“While they can try to suppress the protesters they cannot suppress the revolutionary mood,” he told AFP.
The Islamic republic has ruled Iran, first under revolutionary founder Ayatollah Ruhollah Khomeini and then his successor Khamenei, since ousting the more West-leaning and secular shah in 1979.
It swiftly imposed policies including sharia law and compulsory headscarves for women in public.
Rights groups accuse the regime of committing gross human rights abuses ever since, including extra-judicial killings and abductions abroad and holding foreign nationals hostage at home.
It now carries out more executions than any country other than China, according to Amnesty International.
Norway-based group Iran Human Rights says the country has executed more than 500 people this year alone.
The Islamic republic remains at odds with Western powers over its nuclear programme, and has also spread its influence throughout the Middle East, notably through Shiite allies in Lebanon and Iraq.
Iran has been an active participant in the civil war in Syria, and backs rebels in Yemen.
International condemnation of the crackdown has – for now – buried any expectation of reviving the 2015 deal on the Iranian nuclear programme that the United States walked out of in 2018.
The regime is also active in Russia’s invasion of Ukraine, tightening relations with Moscow and supplying Russian forces with cheap and plentiful drones, which have been used to attack Kyiv and other cities.
Yet it is at home that the Islamic republic is now facing its greatest threat.
“Never before in its 43-year history has the regime appeared more vulnerable,” Iran scholar Karim Sadjadpour, senior fellow at the Carnegie Endowment for International Peace, told the US journal Foreign Affairs.
Machinery of repression
In response to the challenge posed by the protests, the authorities have mobilised what Amnesty International has described as their “well-honed machinery of repression” with a fierce crackdown that has combined the use of live fire with mass arrests.

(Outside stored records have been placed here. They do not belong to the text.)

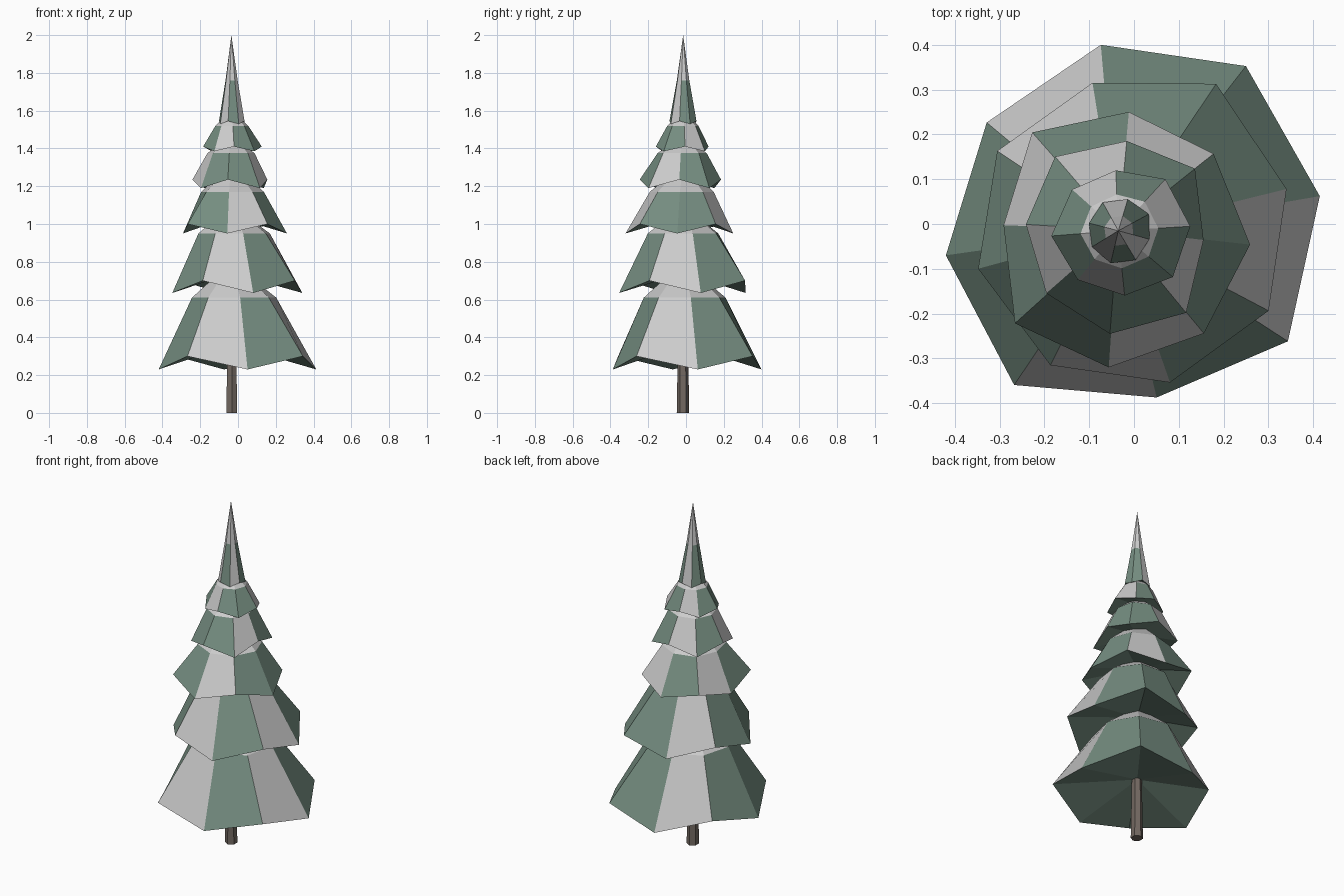
import bpy, bmesh, math

if "Cube" in bpy.data.objects:
    bpy.data.objects.remove(bpy.data.objects["Cube"])


def material(name, rgb):
    m = bpy.data.materials.new(name)
    m.diffuse_color = (*rgb, 1)
    m.use_nodes = True
    m.node_tree.nodes["Principled BSDF"].inputs["Base Color"].default_value = m.diffuse_color
    return m


GREEN = material("needles", (0.18, 0.27, 0.22))
SNOW = material("frost", (0.8, 0.8, 0.8))
BARK = material("bark", (0.17, 0.14, 0.12))


def finish(name, bm, mats):
    bmesh.ops.recalc_face_normals(bm, faces=bm.faces)
    me = bpy.data.meshes.new(name)
    bm.to_mesh(me)
    bm.free()
    for m in mats:
        me.materials.append(m)
    ob = bpy.data.objects.new(name, me)
    bpy.context.collection.objects.link(ob)


def tier(name, centre, phase, radii, z_even, z_odd, shoulder, tip, hollow, frosted):
    """Eight-sided skirt: zigzag rim, shoulder ring, pointed top, hollow underside."""
    bm = bmesh.new()
    cx, cy = centre
    tx, ty = -0.035, -0.015          # leaning axis at the top of every tier
    mean = sum(radii) / 8
    rim, ring = [], []
    for k, r in enumerate(radii):
        a = math.radians(phase + 45 * k)
        c, s = math.cos(a), math.sin(a)
        rim.append(bm.verts.new((cx + r * c, cy + r * s, z_odd if k % 2 else z_even)))
        q = shoulder[0] * (0.5 + 0.5 * r / mean)
        ring.append(bm.verts.new(((cx + tx) / 2 + q * c, (cy + ty) / 2 + q * s, shoulder[1])))
    top = bm.verts.new((tx, ty, tip))
    under = bm.verts.new((tx, ty, hollow))
    for k in range(8):
        j = (k + 1) % 8
        side = bm.faces.new((rim[k], rim[j], ring[j], ring[k]))
        side.material_index = 1 if k in frosted else 0
        bm.faces.new((ring[k], ring[j], top)).material_index = 1
        bm.faces.new((rim[j], rim[k], under))
    finish(name, bm, (GREEN, SNOW))


# Foliage tiers, bottom to top
tier("foliage_tier_1", (-0.01, -0.005), 9,
     (.43, .442, .41, .394, .415, .438, .387, .437),
     0.23, 0.30, (0.225, 0.61), 0.80, 0.36, (2, 5, 7))
tier("foliage_tier_2", (-0.008, -0.012), 14.5,
     (.36, .377, .338, .345, .351, .352, .353, .358),
     0.635, 0.70, (0.195, 0.95), 1.10, 0.74, (2, 5, 7))
tier("foliage_tier_3", (-0.033, -0.023), -4.5,
     (.293, .277, .274, .299, .259, .306, .298, .291),
     0.95, 1.00, (0.17, 1.17), 1.32, 1.04, (1, 3, 6))
tier("foliage_tier_4", (-0.034, -0.019), -5,
     (.19, .222, .205, .221, .208, .211, .227, .234),
     1.235, 1.19, (0.13, 1.375), 1.47, 1.25, (2, 4, 7))
tier("foliage_tier_5", (-0.031, -0.016), 4,
     (.157, .154, .136, .142, .154, .144, .144, .156),
     1.41, 1.385, (0.085, 1.52), 1.60, 1.43, (0, 2, 5))

# Pointed top
tier("spire", (-0.033, -0.016), 30,
     (.076, .074, .074, .07, .07, .074, .074, .07),
     1.53, 1.545, (0.034, 1.76), 2.0, 1.56, (1, 4, 6))

# Trunk
bm = bmesh.new()
bmesh.ops.create_cone(bm, cap_ends=True, segments=6, radius1=0.033, radius2=0.026, depth=0.42)
bmesh.ops.translate(bm, verts=bm.verts, vec=(-0.033, -0.016, 0.21))
finish("trunk", bm, (BARK,))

At least 448 people, including 60 minors aged under 18, have been killed by security forces, according to IHR.
More than half of the deaths have come in areas populated by Kurdish and Baluch ethnic minorities where the protests have been particularly intense, the rights group noted.
At least 14,000 people have been arrested, according to the UN, including several prominent figures such as the rapper Toomaj Salehi who could face the death penalty if convicted.
Iran’s judiciary has already sentenced six people to death over the protests, in what IHR calls “show trials without access to their lawyers and due process”.
It says 26 people, including three minors, are facing charges that could see them hanged.
Sadr warned it would be rash to predict the regime was on the verge of falling.
“Dismantling a regime like the Islamic republic is a very difficult task. There are pieces needed that are missing for this to succeed,” she said, pointing to a need for greater organisation among protesters and a stronger international response.
We will win
Unlike when Khomeini challenged the shah from exile in the late 1970s, there is no single leader to the protest movement.
But Aarabi said the protesters were drawing inspiration from several figures, all representing different constituencies. Most are deemed such a menace by the authorities that they have been locked up.
“These protests are not leaderless,” he said, adding the demonstrators believe “they are in the middle of a revolution and there is no going back”.
Such figures include the freedom of expression campaigner Hossein Ronaghi, who was released in November only after a two-month hunger strike, the prominent dissident Majid Tavakoli who remains in prison, and veteran women’s rights activist Fatemeh Sepehri.
“I continue to fight with the intensity of passion and hope and vitality inside Iran,” the rights campaigner Narges Mohammadi, who was in detention even before the protests, said in a message from Tehran’s Evin prison.
“And I am sure that we will win,” she said in the message relayed by her family to the European parliament.